Distemper is a highly contagious viral illness that has no known cure. The only thing that can be done once your dog has distemper is to treat it and potentially euthanize when they get too sick. Sounds horrible? Yes it is. But distemper is easily prevented. It is part of your pets first, and regular, vaccination schedule. Most of us think of vaccinations as just something we are supposed to do for our pets. But they go beyond that. Many stray dogs do not have their vaccinations, which means they are a breeding ground for illness. Distemper spread through the air as well as through direct, or indirect, contact. This means that if a stray dog that is sick runs by your dog, your dog is at risk.
34 of the dogs that were caught and diagnosed with distemper exposure ended up being euthanized because they were sick. The other ones are currently in quarantine, have been vaccinated, are are waiting to see if they will remain healthy before reentering the shelter population.
This outbreak serves as a good reminder why it is so important to keep your dog’s vaccinations up to date. Their health and life is in your care. Please vaccinate your dogs and help them have a long and healthy life.
If you need to update your vaccinations, come into one of our daily Albuquerque walk-in shot clinics. You can also save money on your vaccinations by checking our promotions page.
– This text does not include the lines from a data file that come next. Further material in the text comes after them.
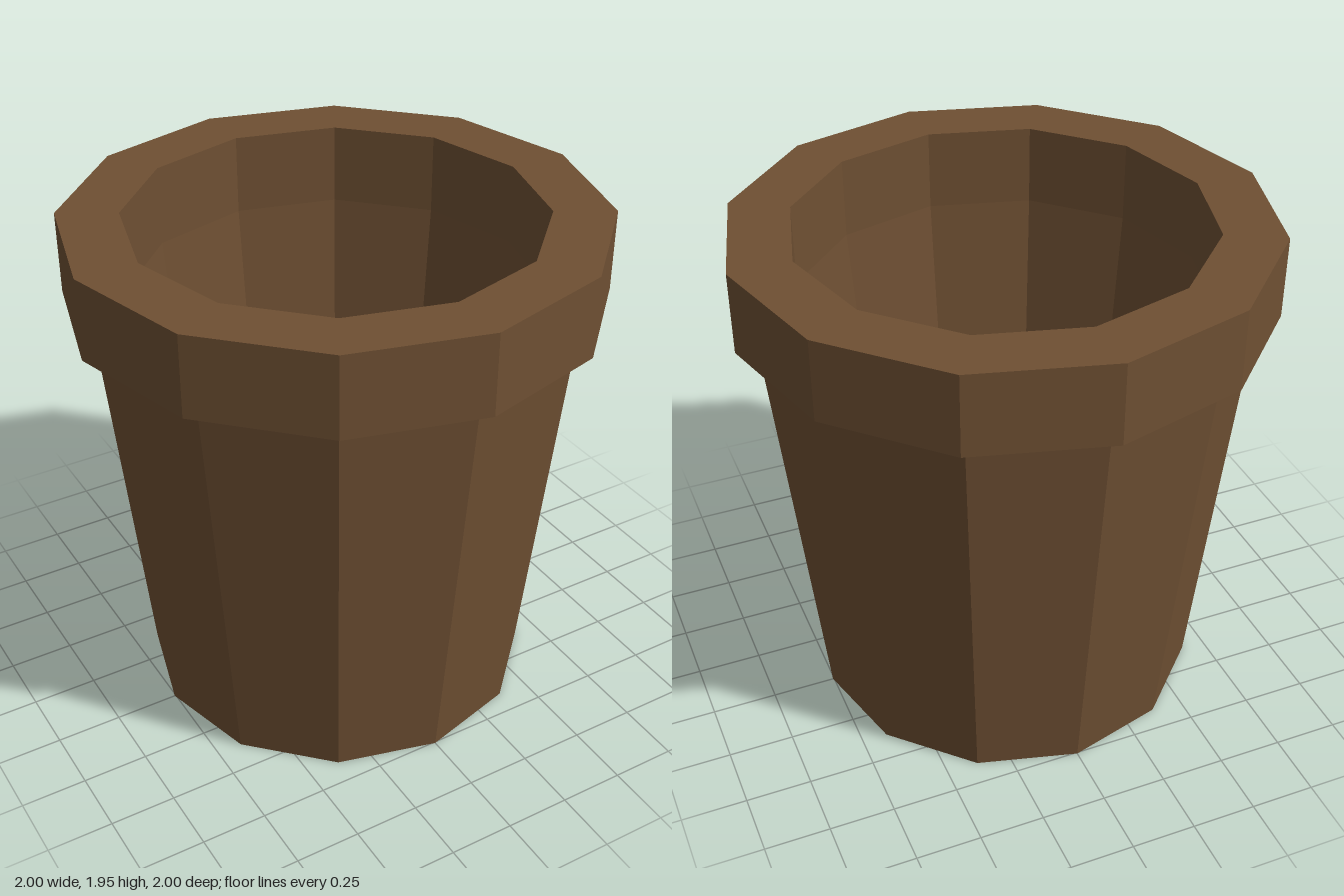
import * as THREE from 'three';

const SIDES = 12;

export function createModel() {
  const pot = new THREE.Group();
  pot.name = 'flowerPot';
  const clay = new THREE.MeshStandardMaterial({ color: 0x6f5033, flatShading: true });

  // Turns a [radius, height] profile into a faceted part
  const turn = (name, profile) => {
    const points = profile.map(([r, y]) => new THREE.Vector2(r, y));
    const mesh = new THREE.Mesh(new THREE.LatheGeometry(points, SIDES), clay);
    mesh.name = name;
    pot.add(mesh);
  };

  // Tapered outside with its closed base
  turn('outerWall', [[0, 0], [0.755, 0], [0.92, 1.64]]);

  // Overhanging collar: underside, outer band, flat top, straight inner band
  turn('rim', [[0.92, 1.64], [1, 1.64], [1, 1.95], [0.77, 1.95], [0.77, 1.64]]);

  // Tapered inside down to the floor
  turn('innerWall', [[0.77, 1.64], [0.64, 0.25], [0, 0.25]]);

  return pot;
}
Spring time is allergy season which can mean that asthma sufferers might be using their inhalers more than usual. Though inhalers save people lives they can kill dog lives.
Dogs love to chew, and you likely already know this and are wondering what that has to do with inhalers and asthma. We bring this up because dogs often like to chew on their owners inhalers. The problem is when they chew on them, they often get a dose of the medication.
The dose that you take could be toxic to your dog. Corticosteriodal inhalers work by decreasing inflammation in the airways. If you are overdosing on it, it can cause increased thirst and urination that lasts for days. If your inhaler is a bronchiodialator, those work by opening up the airway to ease breathing. In an overdoes, it can cause a dangerously increased heart rate, affect the balance of electrolytes and potassium levels in the blood. If your dogs heart starts breathing too fast it means that it is not pumping blood normally and could even lead to a heart attack.
If you have a dog that has a cardiac problem, they could be at a higher risk of complications.
Additional risks are frostbite type lesions, aka. aerosol burn, on their tongues or lips, which may require antibiotics. If you think your pet has bitten into an inhaler, please call your veterinarian or the ASPCA Animal Poison Control Center at 1-888-426-4435 immediately.
Puppy CPR- What You Need To Know
Pupply CPR and people CPR are not the same thing. Hopefully you will never have to use CPR on your dog, but it is a good thing to know in case that day every happens.
We found this great infographic by Carrington University to see how to give CPR to your puppy.